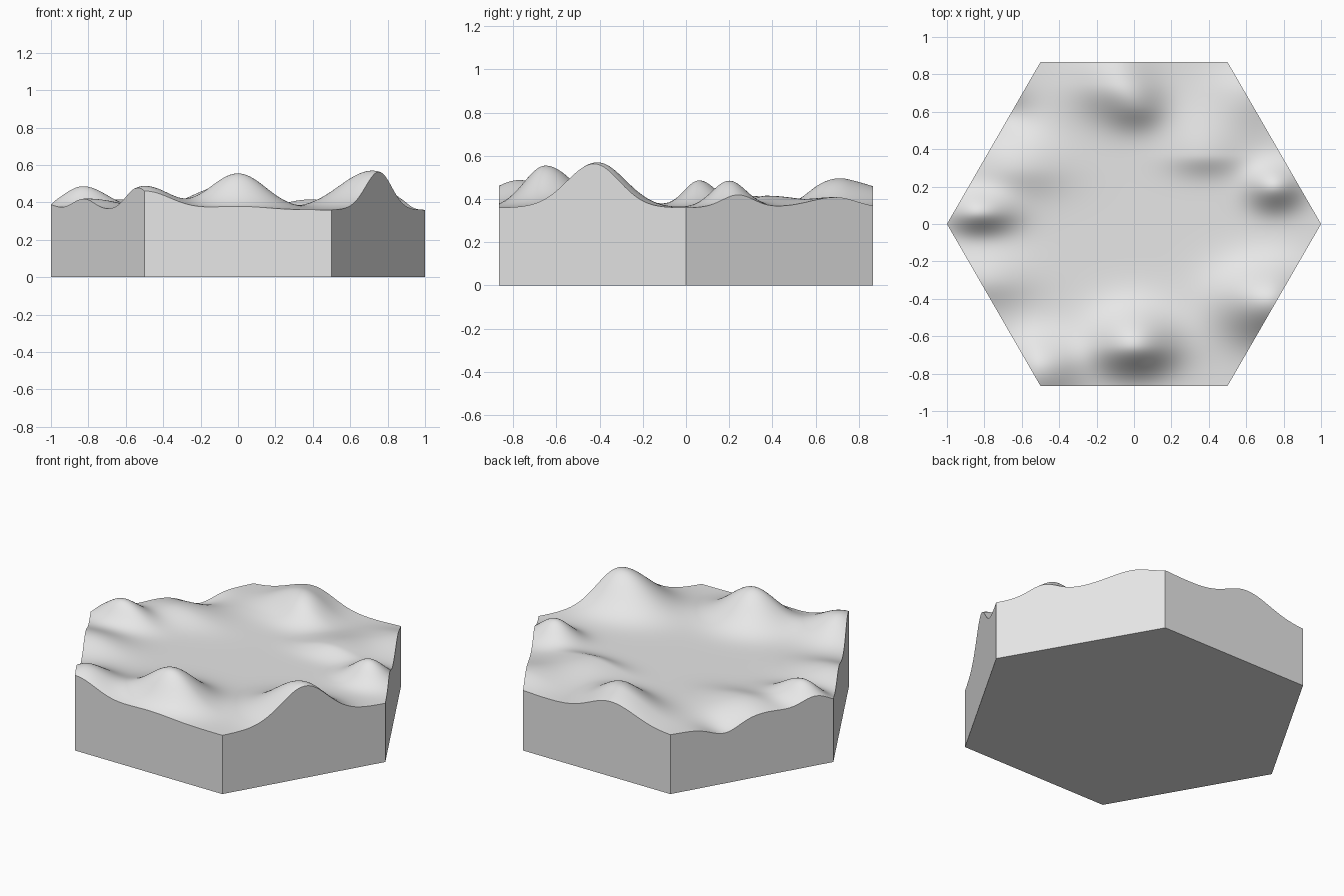
import bpy
import bmesh
from math import cos, sin, exp, radians

cube = bpy.data.objects.get("Cube")
if cube:
    bpy.data.objects.remove(cube, do_unlink=True)

BASE = 0.36

# Hills and hollows: x, y, height, west, east, south and north spread
HILLS = [
    (0.00, -0.65, 0.195, 0.15, 0.15, 0.10, 0.13),    # front peak
    (0.72, -0.41, 0.21, 0.18, 0.15, 0.14, 0.13),     # tall side hill
    (0.75, 0.20, 0.125, 0.10, 0.10, 0.08, 0.08),     # small left knoll
    (-0.83, 0.06, 0.125, 0.11, 0.13, 0.07, 0.08),    # small right knoll
    (-0.50, -0.77, 0.128, 0.11, 0.14, 0.14, 0.12),   # front corner hill
    (-0.10, 0.75, 0.115, 0.16, 0.14, 0.12, 0.20),    # back hill
    (0.02, 0.63, 0.06, 0.10, 0.10, 0.08, 0.10),      # back hill spur
    (0.38, 0.37, 0.055, 0.14, 0.16, 0.07, 0.17),     # low inner ridge
    (0.60, 0.70, 0.045, 0.13, 0.13, 0.13, 0.10),     # back corner swell
    (-0.80, -0.30, 0.06, 0.20, 0.17, 0.10, 0.11),    # low right ridge
    (-0.62, 0.30, 0.055, 0.16, 0.18, 0.10, 0.12),    # low back ridge
    (-0.68, 0.58, -0.055, 0.10, 0.10, 0.08, 0.08),   # hollow at the rim
]


def height(x, y):
    z = BASE
    for hx, hy, amp, west, east, south, north in HILLS:
        u = (x - hx) / (east if x > hx else west)
        v = (y - hy) / (north if y > hy else south)
        z += amp * exp(-(u * u + v * v) / 2)
    return z


def grey_material():
    mat = bpy.data.materials.new("light_grey")
    mat.use_nodes = True
    colour = (0.8, 0.8, 0.8, 1)
    mat.diffuse_color = colour
    mat.node_tree.nodes["Principled BSDF"].inputs["Base Color"].default_value = colour
    return mat


# Hexagon fan, refined into an even triangle grid
bm = bmesh.new()
centre = bm.verts.new((0, 0, 0))
rim = [bm.verts.new((cos(radians(60 * i)), sin(radians(60 * i)), 0)) for i in range(6)]
for i in range(6):
    bm.faces.new((centre, rim[i], rim[(i + 1) % 6]))
for _ in range(6):
    bmesh.ops.subdivide_edges(bm, edges=bm.edges[:], cuts=1, use_grid_fill=True)

# Rolling terrain surface
for v in bm.verts:
    v.co.z = height(v.co.x, v.co.y)
for f in bm.faces:
    f.smooth = True

# Straight walls down to the ground, and a flat underside
border = [e for e in bm.edges if e.is_boundary]
result = bmesh.ops.extrude_edge_only(bm, edges=border)["geom"]
for v in result:
    if isinstance(v, bmesh.types.BMVert):
        v.co.z = 0
for f in result:
    if isinstance(f, bmesh.types.BMFace):
        f.smooth = False
        for e in f.edges:
            e.smooth = False
lower = [e for e in bm.edges if e.is_boundary]
for f in bmesh.ops.contextual_create(bm, geom=lower)["faces"]:
    f.smooth = False
bmesh.ops.recalc_face_normals(bm, faces=bm.faces[:])

mesh = bpy.data.meshes.new("terrain_tile")
bm.to_mesh(mesh)
bm.free()
mesh.materials.append(grey_material())
tile = bpy.data.objects.new("terrain_tile", mesh)
bpy.context.collection.objects.link(tile)
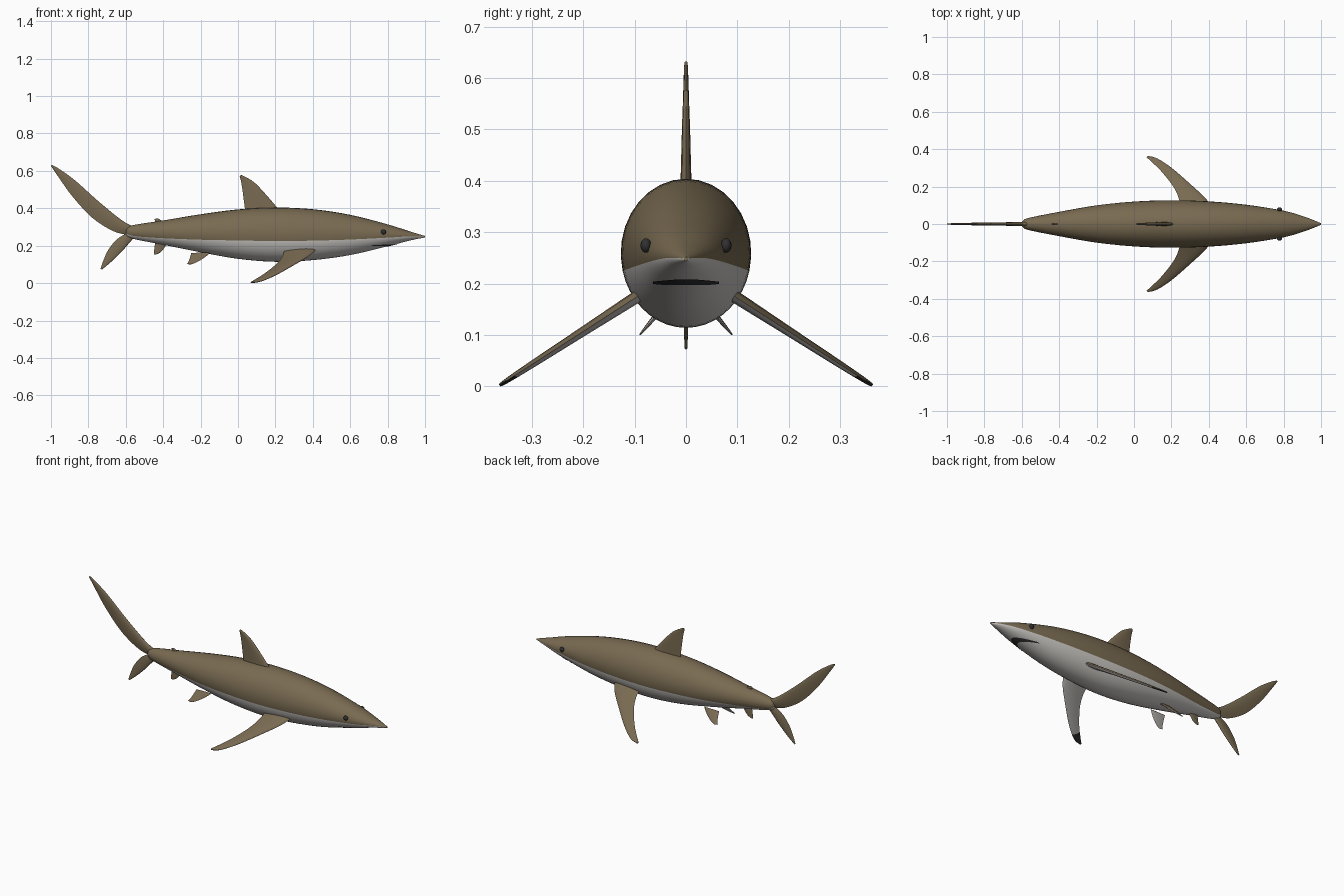
import bpy, bmesh, math
from mathutils import Vector

cube = bpy.data.objects.get("Cube")
if cube:
    bpy.data.objects.remove(cube, do_unlink=True)


def material(name, colour):
    mat = bpy.data.materials.new(name)
    mat.use_nodes = True
    mat.diffuse_color = (*colour, 1)
    mat.node_tree.nodes["Principled BSDF"].inputs["Base Color"].default_value = (*colour, 1)
    return mat


BROWN, PALE, DARK = range(3)
MATERIALS = [
    material("olive brown skin", (.19, .145, .083)),
    material("pale belly", (.6, .58, .55)),
    material("charcoal", (.03, .03, .03)),
]


def finish(name, bm, mirror=False, angle=50):
    """Turn a bmesh into a smooth shaded object, optionally mirrored left to right."""
    bmesh.ops.recalc_face_normals(bm, faces=bm.faces)
    mesh = bpy.data.meshes.new(name)
    bm.to_mesh(mesh)
    bm.free()
    for mat in MATERIALS:
        mesh.materials.append(mat)
    obj = bpy.data.objects.new(name, mesh)
    bpy.context.collection.objects.link(obj)
    bpy.ops.object.select_all(action="DESELECT")
    obj.select_set(True)
    bpy.context.view_layer.objects.active = obj
    bpy.ops.object.shade_smooth_by_angle(angle=math.radians(angle))
    if mirror:
        mod = obj.modifiers.new("mirror", "MIRROR")
        mod.use_axis = (False, True, False)
    return obj


def smooth_rows(rows, steps):
    """Resample rows of numbers along a smooth curve through them."""
    rows = [Vector(row) for row in rows]
    last = len(rows) - 1
    result = []
    for i in range(last):
        a, b, c, d = (rows[min(max(i + k, 0), last)] for k in (-1, 0, 1, 2))
        for step in range(steps):
            t = step / steps
            result.append(b + (c - a) * (t / 2)
                          + (a * 2 - b * 5 + c * 4 - d) * (t * t / 2)
                          + (b * 3 - a - c * 3 + d) * (t ** 3 / 2))
    return result + [rows[last]]


def loft(bm, rings):
    """Skin closed rings and cap both ends; returns the faces of each band."""
    loops = [[bm.verts.new(p) for p in ring] for ring in rings]
    count = len(loops[0])
    bands = []
    for a, b in zip(loops, loops[1:]):
        bands.append([bm.faces.new((a[j], a[(j + 1) % count], b[(j + 1) % count], b[j]))
                      for j in range(count)])
    caps = [bm.faces.new(loops[0]), bm.faces.new(loops[-1])]
    return bands, caps


# Body stations: x, top, bottom, half width, height of the colour line
STATIONS = smooth_rows([
    (-.6, .285, .262, .008, .27),
    (-.585, .302, .245, .025, .26),
    (-.54, .314, .232, .038, .25),
    (-.4, .335, .205, .065, .24),
    (-.2, .368, .165, .1, .232),
    (0, .394, .13, .12, .228),
    (.2, .404, .114, .127, .225),
    (.4, .395, .123, .121, .227),
    (.6, .365, .15, .103, .233),
    (.8, .314, .197, .071, .243),
    (.92, .276, .228, .036, .25),
    (1, .252, .244, .004, .249),
], 5)
HALF = 18


def body_ring(station):
    x, top, bottom, width, line = station
    mid, tall = (top + bottom) / 2, (top - bottom) / 2
    start = math.asin(max(-.9, min(.9, (line - mid) / tall)))
    back = math.pi - 2 * start
    under = math.pi + 2 * start
    angles = [start + back * j / HALF for j in range(HALF)]
    angles += [math.pi - start + under * j / HALF for j in range(HALF)]
    return [(x, width * math.cos(a), mid + tall * math.sin(a)) for a in angles]


bm = bmesh.new()
bands, caps = loft(bm, [body_ring(s) for s in STATIONS])
for band in bands:
    for face in band[HALF:]:
        face.material_index = PALE
finish("body", bm, angle=70)


def station_at(x):
    for a, b in zip(STATIONS, STATIONS[1:]):
        if a[0] <= x <= b[0]:
            return a.lerp(b, (x - a[0]) / (b[0] - a[0]))
    return STATIONS[-1]


# Mouth: a thin crescent following the underside of the snout
bm = bmesh.new()
COLS, ROWS = 16, 4
grid = []
for i in range(COLS + 1):
    u = 2 * i / COLS - 1
    column = []
    for j in range(ROWS + 1):
        x = .83 - .11 * u * u + (j / ROWS - .5) * (.045 - .03 * u * u)
        _, top, bottom, width, _ = station_at(x)
        y = .064 * u
        drop = math.sqrt(max(0, 1 - (y / width) ** 2)) * (top - bottom) / 2
        column.append(bm.verts.new((x, y, (top + bottom) / 2 - drop - .002)))
    grid.append(column)
for a, b in zip(grid, grid[1:]):
    for j in range(ROWS):
        bm.faces.new((a[j], b[j], b[j + 1], a[j + 1])).material_index = DARK
finish("mouth", bm)

# Eyes
bm = bmesh.new()
bmesh.ops.create_uvsphere(bm, u_segments=16, v_segments=10, radius=.014)
bmesh.ops.scale(bm, vec=(1, .75, 1), verts=bm.verts)
bmesh.ops.translate(bm, vec=(.778, .078, .274), verts=bm.verts)
for face in bm.faces:
    face.material_index = DARK
finish("eyes", bm, mirror=True)


def fin(name, edges, thick, origin=0, span=(0, 0, 1), paired=False, tip=1):
    """Loft a fin from (lead x, lead span, trail x, trail span) stations."""
    span = Vector(span)
    normal = span.cross(Vector((1, 0, 0))).normalized()
    chord = [0, .04, .13, .3, .5, .75, 1]
    stations = smooth_rows(edges, 5)
    rings = []
    for i, (lx, ls, tx, ts) in enumerate(stations):
        half = thick * (1 - .75 * i / (len(stations) - 1))
        lead = Vector((lx, 0, origin)) + span * ls
        trail = Vector((tx, 0, origin)) + span * ts
        profile = [(c, half * 2.6 * math.sqrt(c) * (1 - c)) for c in chord]
        outline = profile + [(c, -h) for c, h in profile[-2:0:-1]]
        rings.append([lead.lerp(trail, c) + normal * h for c, h in outline])
    bm = bmesh.new()
    bands, caps = loft(bm, rings)
    bmesh.ops.recalc_face_normals(bm, faces=bm.faces)
    if paired:
        for i, band in enumerate(bands):
            for face in band:
                if face.normal.z < 0:
                    face.material_index = DARK if i >= tip * len(bands) else PALE
    finish(name, bm, mirror=paired)


# Fins on the centre line
fin("dorsal_fin", [(.23, .38, .04, .38), (.2, .415, .034, .42), (.14, .484, .025, .49),
                   (.085, .54, .017, .54), (.03, .573, .01, .567), (.016, .577, .009, .573)], .012)
fin("second_dorsal_fin", [(-.39, .32, -.44, .315), (-.415, .338, -.443, .332),
                          (-.43, .346, -.447, .343)], .005)
fin("anal_fin", [(-.37, .23, -.44, .23), (-.39, .195, -.446, .195),
                 (-.41, .168, -.449, .168), (-.435, .154, -.45, .154)], .006)
fin("tail_upper_lobe", [(-.555, .3, -.57, .255), (-.62, .335, -.665, .277),
                        (-.74, .432, -.78, .35), (-.87, .548, -.885, .463),
                        (-.955, .61, -.955, .56), (-.995, .632, -1, .626)], .012)
fin("tail_lower_lobe", [(-.55, .25, -.59, .27), (-.585, .21, -.65, .232),
                        (-.625, .165, -.695, .175), (-.68, .112, -.718, .125),
                        (-.728, .072, -.735, .077)], .01)

# Paired fins, pale below
fin("pectoral_fins", [(.43, .07, .25, .07), (.385, .135, .24, .135), (.305, .21, .21, .2),
                      (.205, .297, .15, .277), (.125, .35, .1, .327), (.075, .363, .067, .357)],
    .013, origin=.236, span=(0, 1, -.645), paired=True, tip=.72)
fin("pelvic_fins", [(-.15, .04, -.25, .04), (-.185, .063, -.258, .063),
                    (-.22, .08, -.266, .08), (-.25, .09, -.273, .088)],
    .006, origin=.208, span=(0, 1, -1.2), paired=True)
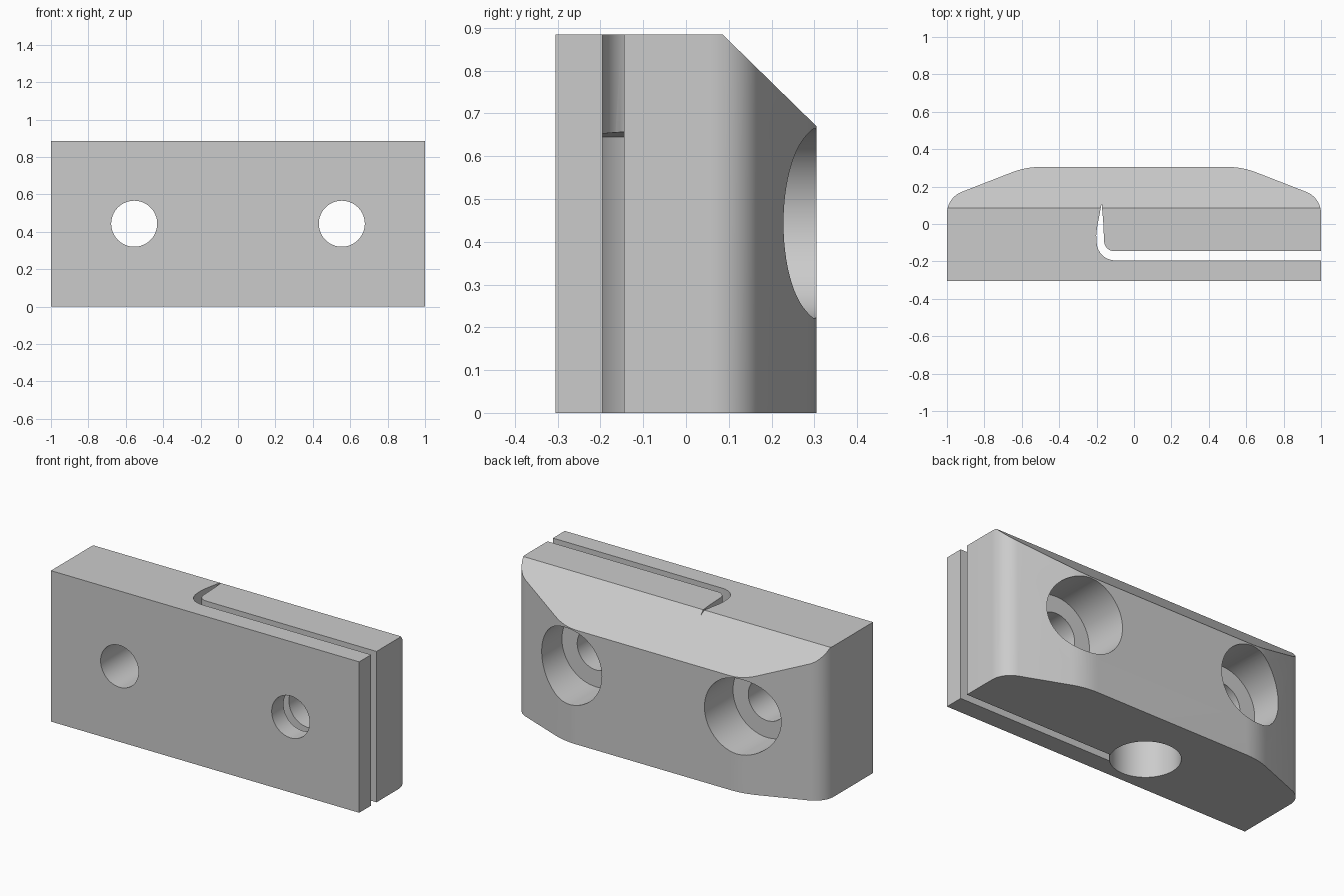
import bpy
import bmesh
from math import radians
from mathutils import Vector, Matrix

cube = bpy.data.objects.get("Cube")
if cube:
    bpy.data.objects.remove(cube, do_unlink=True)

HEIGHT = 0.885
HALF_DEPTH = 0.305

grey = bpy.data.materials.new("light_grey")
grey.use_nodes = True
grey.diffuse_color = (0.6, 0.6, 0.6, 1)
grey.node_tree.nodes["Principled BSDF"].inputs["Base Color"].default_value = (0.6, 0.6, 0.6, 1)


def add_object(name, bm):
    bmesh.ops.recalc_face_normals(bm, faces=bm.faces)
    mesh = bpy.data.meshes.new(name)
    bm.to_mesh(mesh)
    bm.free()
    mesh.materials.append(grey)
    obj = bpy.data.objects.new(name, mesh)
    bpy.context.collection.objects.link(obj)
    return obj


def prism(name, points, low, high):
    """Extrude a plan outline from z = low to z = high."""
    bm = bmesh.new()
    face = bm.faces.new([bm.verts.new((x, y, low)) for x, y in points])
    side = bmesh.ops.extrude_face_region(bm, geom=[face])["geom"]
    verts = [v for v in side if isinstance(v, bmesh.types.BMVert)]
    bmesh.ops.translate(bm, verts=verts, vec=(0, 0, high - low))
    return add_object(name, bm)


def fillet(before, corner, after, tangent, steps):
    """Round a corner with a curve starting at the tangent length."""
    before, corner, after = Vector(before), Vector(corner), Vector(after)
    a = (before - corner).normalized()
    b = (after - corner).normalized()
    half = a.angle(b) / 2
    from math import cos, tan, sin
    radius = tangent * tan(half)
    mid = (a + b).normalized()
    centre = corner + mid * (tangent / cos(half))
    sweep = radians(90) - half
    cross = (a - mid * a.dot(mid)).normalized()
    angles = [sweep * (1 - 2 * i / steps) for i in range(steps + 1)]
    return [tuple(centre + (cross * sin(t) - mid * cos(t)) * radius) for t in angles]


def cylinder(name, radius, start, end, axis):
    """Cylinder along y or z between two positions, starting at the origin line."""
    bm = bmesh.new()
    bmesh.ops.create_cone(bm, cap_ends=True, segments=64, radius1=radius,
                          radius2=radius, depth=end - start)
    if axis == "y":
        bmesh.ops.rotate(bm, verts=bm.verts, matrix=Matrix.Rotation(radians(90), 3, "X"))
    offset = (start + end) / 2
    move = (0, offset, 0) if axis == "y" else (0, 0, offset)
    bmesh.ops.translate(bm, verts=bm.verts, vec=move)
    return add_object(name, bm)


def cut(target, cutter):
    cutter.hide_render = True
    mod = target.modifiers.new("cut", "BOOLEAN")
    mod.operation = "DIFFERENCE"
    mod.solver = "EXACT"
    mod.object = cutter
    bpy.context.view_layer.objects.active = target
    bpy.ops.object.modifier_apply(modifier=mod.name)
    bpy.data.objects.remove(cutter, do_unlink=True)


# Body: plan outline with rounded, tapered back corners
front, side, back = (1, -HALF_DEPTH), (1, 0.141), (0.579, HALF_DEPTH)
half = [front]
half += fillet(front, side, back, 0.085, 12)
half += fillet(side, back, (0, HALF_DEPTH), 0.08, 8)
outline = half + [(-x, y) for x, y in reversed(half)]
body = prism("clamp_block", outline, 0, HEIGHT)

# Sloped cut along the top back edge
bm = bmesh.new()
bm.from_mesh(body.data)
bmesh.ops.bisect_plane(bm, geom=bm.verts[:] + bm.edges[:] + bm.faces[:],
                       plane_co=(0, 0.085, HEIGHT), plane_no=(0, 0.215, 0.22),
                       clear_outer=True)
bmesh.ops.holes_fill(bm, edges=[e for e in bm.edges if e.is_boundary])
bmesh.ops.recalc_face_normals(bm, faces=bm.faces)
bm.to_mesh(body.data)
bm.free()

# Long slot ending in a curved, pointed hook
tip = (-0.173, 0.11)
outer = fillet((1, -0.195), (-0.2, -0.195), (-0.2, 0), 0.1, 8)
outer += [(-0.202, -0.06), (-0.198, -0.02)]
inner = fillet((-0.163, 0), (-0.158, -0.145), (1, -0.145), 0.052, 8)
slot = [(1.1, -0.195)] + outer + [tip, (-0.165, 0.02)] + inner + [(1.1, -0.145)]
cut(body, prism("slot_cutter", slot, -0.1, 1))

# Round blind hole in the underside with a shallow conical end
hole = cylinder("underside_hole_cutter", 0.185, -0.1, 0.645, "z")
bm = bmesh.new()
bm.from_mesh(hole.data)
cap = max(bm.faces, key=lambda f: f.calc_center_median().z)
centre = bmesh.ops.poke(bm, faces=[cap])["verts"][0]
centre.co.z += 0.025
bm.to_mesh(hole.data)
bm.free()
hole.data.transform(Matrix.Translation((-0.131, -0.065, 0)))
cut(body, hole)

# Two bolt holes with wide counterbores from the back
for x in (-0.555, 0.555):
    for radius, start in ((0.123, -0.5), (0.222, 0.04)):
        bore = cylinder("bolt_hole_cutter", radius, start, 0.5, "y")
        bore.data.transform(Matrix.Translation((x, 0, 0.443)))
        cut(body, bore)

# Smooth curved walls, sharp edges kept
bpy.ops.object.select_all(action="DESELECT")
body.select_set(True)
bpy.context.view_layer.objects.active = body
bpy.ops.object.shade_smooth_by_angle(angle=radians(20))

────────────────────

From the line that has "bm.to_mesh(hole.data)" through the line that has "bore.data.transform(Matrix.Translation((x, 0, 0.443)))", copy every line exactly as it appears above, and leave out all others.

• [Completed task]
bm.to_mesh(hole.data)
bm.free()
hole.data.transform(Matrix.Translation((-0.131, -0.065, 0)))
cut(body, hole)

# Two bolt holes with wide counterbores from the back
for x in (-0.555, 0.555):
    for radius, start in ((0.123, -0.5), (0.222, 0.04)):
        bore = cylinder("bolt_hole_cutter", radius, start, 0.5, "y")
        bore.data.transform(Matrix.Translation((x, 0, 0.443)))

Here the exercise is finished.